Rendered images with source text:

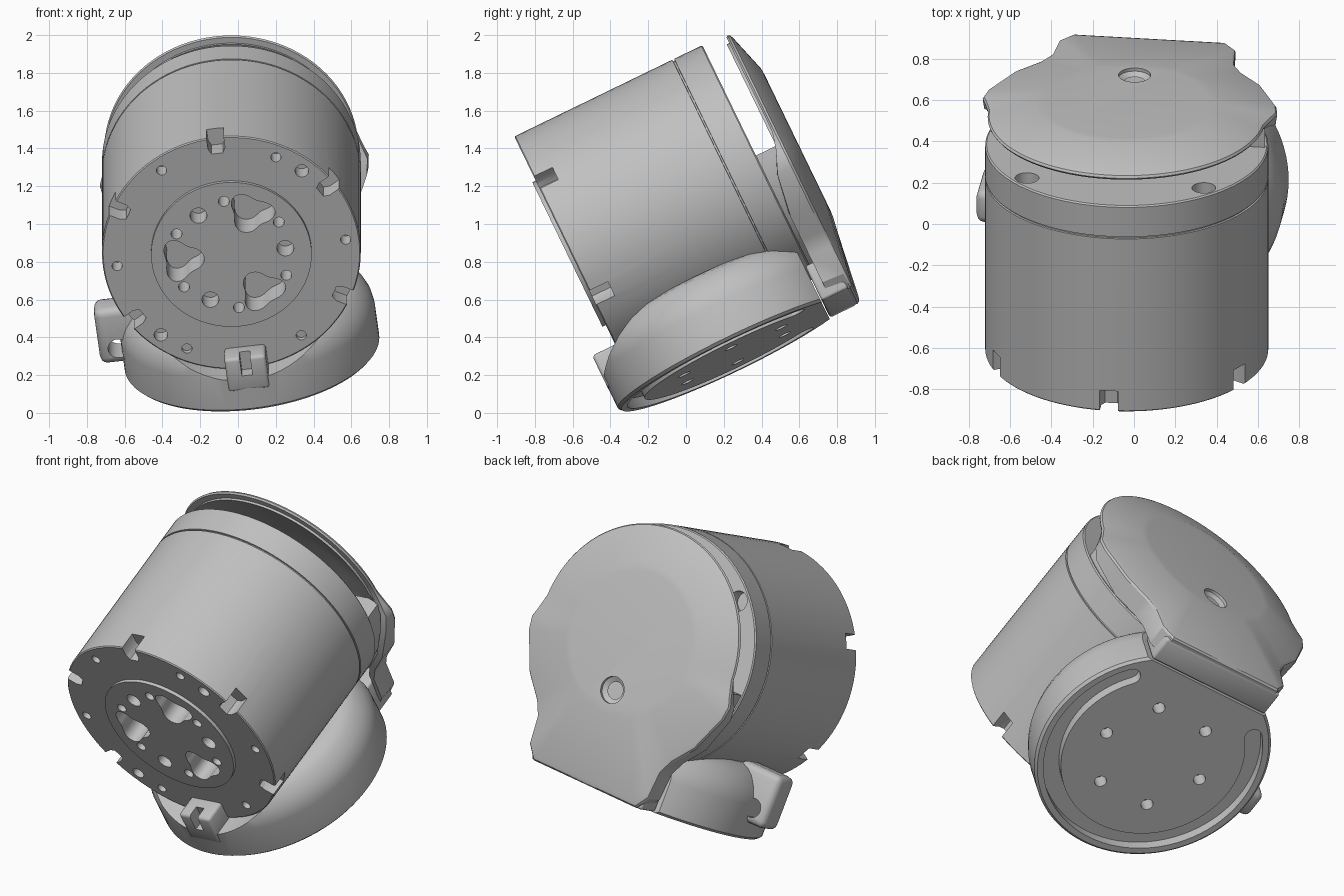
import bpy, bmesh, math
from mathutils import Matrix, Vector

if "Cube" in bpy.data.objects:
    bpy.data.objects.remove(bpy.data.objects["Cube"], do_unlink=True)

# Whole joint is modelled upright (barrel along Y), then tilted into place
PLACE = (Matrix.Translation((-0.035, -0.61, 0.847))
         @ Matrix.Rotation(math.radians(25.9), 4, 'X')
         @ Matrix.Rotation(math.radians(-7.3), 4, 'Y'))

grey = bpy.data.materials.new("plain_grey")
grey.use_nodes = True
COLOUR = (0.53, 0.53, 0.53, 1)
grey.diffuse_color = COLOUR
grey.node_tree.nodes["Principled BSDF"].inputs["Base Color"].default_value = COLOUR


def make(name, bm):
    bmesh.ops.recalc_face_normals(bm, faces=bm.faces)
    mesh = bpy.data.meshes.new(name)
    bm.to_mesh(mesh)
    bm.free()
    obj = bpy.data.objects.new(name, mesh)
    bpy.context.collection.objects.link(obj)
    return obj


def loft(bm, rings):
    """Skin a list of closed point rings and cap both ends."""
    rows = [[bm.verts.new(p) for p in ring] for ring in rings]
    n = len(rows[0])
    for a, b in zip(rows, rows[1:]):
        for i in range(n):
            j = (i + 1) % n
            bm.faces.new((a[i], a[j], b[j], b[i]))
    bm.faces.new(rows[0])
    bm.faces.new(rows[-1])


def on_axis(a, b, h, axis):
    return (a, h, b) if axis == 'Y' else (a, b, h)


def circle(r, cx=0, cy=0, n=24):
    return [(cx + r * math.sin(math.tau * i / n), cy + r * math.cos(math.tau * i / n))
            for i in range(n)]


def prism(bm, outline, lo, hi, axis='Y'):
    loft(bm, [[on_axis(a, b, h, axis) for a, b in outline] for h in (lo, hi)])


def lathe(bm, profile, axis='Y', cy=0, n=96):
    loft(bm, [[on_axis(a, b, h, axis) for a, b in circle(r, 0, cy, n)] for r, h in profile])


def box(name, lo, hi, bevel=0.0):
    bm = bmesh.new()
    prism(bm, [(lo[0], lo[2]), (hi[0], lo[2]), (hi[0], hi[2]), (lo[0], hi[2])], lo[1], hi[1])
    if bevel:
        bmesh.ops.bevel(bm, geom=bm.edges[:], offset=bevel, segments=3,
                        profile=0.5, affect='EDGES')
    return make(name, bm)


def cut(obj, *cutters):
    for c in cutters:
        c.hide_render = True
        mod = obj.modifiers.new("cut", 'BOOLEAN')
        mod.operation, mod.solver, mod.object = 'DIFFERENCE', 'EXACT', c
    bpy.context.view_layer.update()
    deps = bpy.context.evaluated_depsgraph_get()
    mesh = bpy.data.meshes.new_from_object(obj.evaluated_get(deps))
    obj.modifiers.clear()
    obj.data = mesh
    for c in cutters:
        bpy.data.objects.remove(c, do_unlink=True)


def polar(r, deg):
    """Point at a clockwise angle from straight up."""
    a = math.radians(deg)
    return r * math.sin(a), r * math.cos(a)


def turned(points, deg):
    a = math.radians(deg)
    return [(x * math.cos(a) + y * math.sin(a), y * math.cos(a) - x * math.sin(a))
            for x, y in points]


# Barrel with raised front disc and seam groove
R = 0.685
bm = bmesh.new()
lathe(bm, [(0.425, -0.02), (0.425, 0), (R - 0.006, 0), (R, 0.006), (R, 0.93), (R - 0.01, 0.931),
           (R - 0.01, 0.94), (R, 0.941), (R, 1.1), (R - 0.007, 1.107)])
barrel = make("barrel", bm)

# Front rim notches, screw holes, three-lobed pockets and rear screw holes
bm = bmesh.new()
notch = [(-0.045, 0.8), (-0.045, 0.62), (-0.03, 0.59), (0.03, 0.59), (0.045, 0.62), (0.045, 0.8)]
for k in range(6):
    prism(bm, turned(notch, 60 * k), -0.05, 0.11)
    prism(bm, circle(0.029, *polar(0.315, 60 * k)), -0.05, 0.1)
for deg in (30, 90, 150, 210, 270, 330):
    prism(bm, circle(0.027, *polar(0.61, deg)), -0.05, 0.1)
for deg in (45, 225):
    prism(bm, circle(0.036, *polar(0.61, deg)), -0.05, 0.1)
for k in range(3):
    prism(bm, circle(0.045, *polar(0.288, 90 + 120 * k)), -0.05, 0.1)
    lobe = []
    for i in range(36):
        t = math.tau * i / 36
        r = 0.1 + 0.02 * math.cos(3 * t)
        lobe.append((r * 1.1 * math.sin(t), 0.265 - r * math.cos(t)))
    prism(bm, turned(lobe, 30 + 120 * k), -0.05, 0.14)
for deg in (45, -45):
    prism(bm, circle(0.058, *polar(0.61, deg)), 1.02, 1.2)
cut(barrel, make("barrel_cutter", bm))

# Neck joining the barrel to the rear cover
bm = bmesh.new()
lathe(bm, [(0.67, 1.0), (0.67, 1.25)])
neck = make("neck", bm)
cut(neck, box("neck_cutter", (-1, 0.9, -0.05), (1, 1.4, 1)))

# Round base with a shouldered housing
BASE_Y, BOTTOM = 0.545, -0.871
bm = bmesh.new()
lathe(bm, [(0.665, BOTTOM), (0.68, BOTTOM + 0.015), (0.68, -0.67), (0.672, -0.62), (0.65, -0.57),
           (0.61, -0.515), (0.57, -0.485), (0.52, -0.47)], 'Z', BASE_Y)
base = make("base", bm)
bm = bmesh.new()
lathe(bm, [(0.69, -0.4), (0.69, 0.03)])
front_cutter = make("base_front_cutter", bm)
back_cutter = box("base_back_cutter", (-1, 1.08, -1), (1, 1.6, 0))

# Underside: curved slot and six screw holes
bm = bmesh.new()


def ring_point(r, deg):
    a = math.radians(deg)
    return Vector((r * math.cos(a), BASE_Y + r * math.sin(a)))


START, END = 138, 402
slot = [ring_point(0.63, START + (END - START) * i / 60) for i in range(61)]
slot += [ring_point(0.58, END) + Vector(polar(0.05, 90 - END - 30 * i)) for i in range(1, 6)]
slot += [ring_point(0.53, END - (END - START) * i / 60) for i in range(61)]
slot += [ring_point(0.58, START) + Vector(polar(0.05, 90 - START - 180 - 30 * i)) for i in range(1, 6)]
prism(bm, slot, -1, BOTTOM + 0.06, 'Z')
for k in range(6):
    prism(bm, circle(0.035, *ring_point(0.33, 60 * k)), -1, BOTTOM + 0.09, 'Z')
cut(base, front_cutter, back_cutter, make("underside_cutter", bm))

# Front locating tab with a small notch
tab = box("front_tab", (-0.11, -0.136, -0.75), (0.11, 0.02, -0.555), 0.018)
cut(tab, box("tab_cutter", (-0.028, -0.2, -0.66), (0.028, -0.06, -0.5)))

# Side latch block with a through hole
latch = box("side_latch", (-0.795, 0.41, -0.77), (-0.5, 0.585, -0.45), 0.04)
bm = bmesh.new()
prism(bm, circle(0.055, -0.69, -0.68), 0.2, 0.8)
cut(latch, make("latch_cutter", bm))

# Dished rear cover: round on top, eared at the sides, narrowing to a foot
half = [polar(0.673, 4 * i) for i in range(1, 23)]
half += [(0.7, -0.07), (0.718, -0.12), (0.705, -0.2), (0.6, -0.42), (0.49, -0.545),
         (0.445, -0.63), (0.43, -0.79), (0.37, -0.865)]
outline = [(0, 0.673)] + half + [(0, -0.865)] + [(-x, z) for x, z in reversed(half)]


def skirt(z):
    t = min(max((0.05 - z) / 0.4, 0), 1)
    return 1.24 - 0.11 * t * t * (3 - 2 * t)


def scaled(s, y):
    return [(x * s, y if y else skirt(z), z * s) for x, z in outline]


def inner(r, y):
    return [(x * r / math.hypot(x, z), y, z * r / math.hypot(x, z)) for x, z in outline]


bm = bmesh.new()
loft(bm, [inner(0.42, 1.3), scaled(0.94, 1.225), scaled(0.94, None), scaled(0.99, None),
          scaled(1, 1.25), scaled(0.99, 1.262), scaled(0.965, 1.27),
          inner(0.44, 1.332), inner(0.4, 1.335)])
cover = make("rear_cover", bm)
bm = bmesh.new()
lathe(bm, [(0.042, 1.2), (0.042, 1.295), (0.078, 1.318), (0.078, 1.4)], 'Y', -0.3, 32)
cut(cover, make("cover_cutter", bm))

# Screw seat behind the cover hole, and foot under the cover
bm = bmesh.new()
prism(bm, circle(0.09, 0, -0.3), 1.2, 1.29)
make("screw_seat", bm)
box("cover_foot", (-0.4, 1.085, -0.866), (0.4, 1.24, -0.66), 0.015)

# Tilt into place, colour and shade
for obj in (o for o in bpy.context.scene.objects if o.type == 'MESH'):
    obj.data.transform(PLACE)
    obj.data.materials.clear()
    obj.data.materials.append(grey)
    bpy.ops.object.select_all(action='DESELECT')
    obj.select_set(True)
    bpy.context.view_layer.objects.active = obj
    bpy.ops.object.shade_smooth_by_angle(angle=math.radians(32))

### YOUR OBJECTIVE
Out of the data above, give again only the lines starting at the one holding "obj = bpy.data.objects.new(name, mesh)" and ending at the one holding "return make(name, bm)", unchanged.

### ANSWER BELOW
    obj = bpy.data.objects.new(name, mesh)
    bpy.context.collection.objects.link(obj)
    return obj


def loft(bm, rings):
    """Skin a list of closed point rings and cap both ends."""
    rows = [[bm.verts.new(p) for p in ring] for ring in rings]
    n = len(rows[0])
    for a, b in zip(rows, rows[1:]):
        for i in range(n):
            j = (i + 1) % n
            bm.faces.new((a[i], a[j], b[j], b[i]))
    bm.faces.new(rows[0])
    bm.faces.new(rows[-1])


def on_axis(a, b, h, axis):
    return (a, h, b) if axis == 'Y' else (a, b, h)


def circle(r, cx=0, cy=0, n=24):
    return [(cx + r * math.sin(math.tau * i / n), cy + r * math.cos(math.tau * i / n))
            for i in range(n)]


def prism(bm, outline, lo, hi, axis='Y'):
    loft(bm, [[on_axis(a, b, h, axis) for a, b in outline] for h in (lo, hi)])


def lathe(bm, profile, axis='Y', cy=0, n=96):
    loft(bm, [[on_axis(a, b, h, axis) for a, b in circle(r, 0, cy, n)] for r, h in profile])


def box(name, lo, hi, bevel=0.0):
    bm = bmesh.new()
    prism(bm, [(lo[0], lo[2]), (hi[0], lo[2]), (hi[0], hi[2]), (lo[0], hi[2])], lo[1], hi[1])
    if bevel:
        bmesh.ops.bevel(bm, geom=bm.edges[:], offset=bevel, segments=3,
                        profile=0.5, affect='EDGES')
    return make(name, bm)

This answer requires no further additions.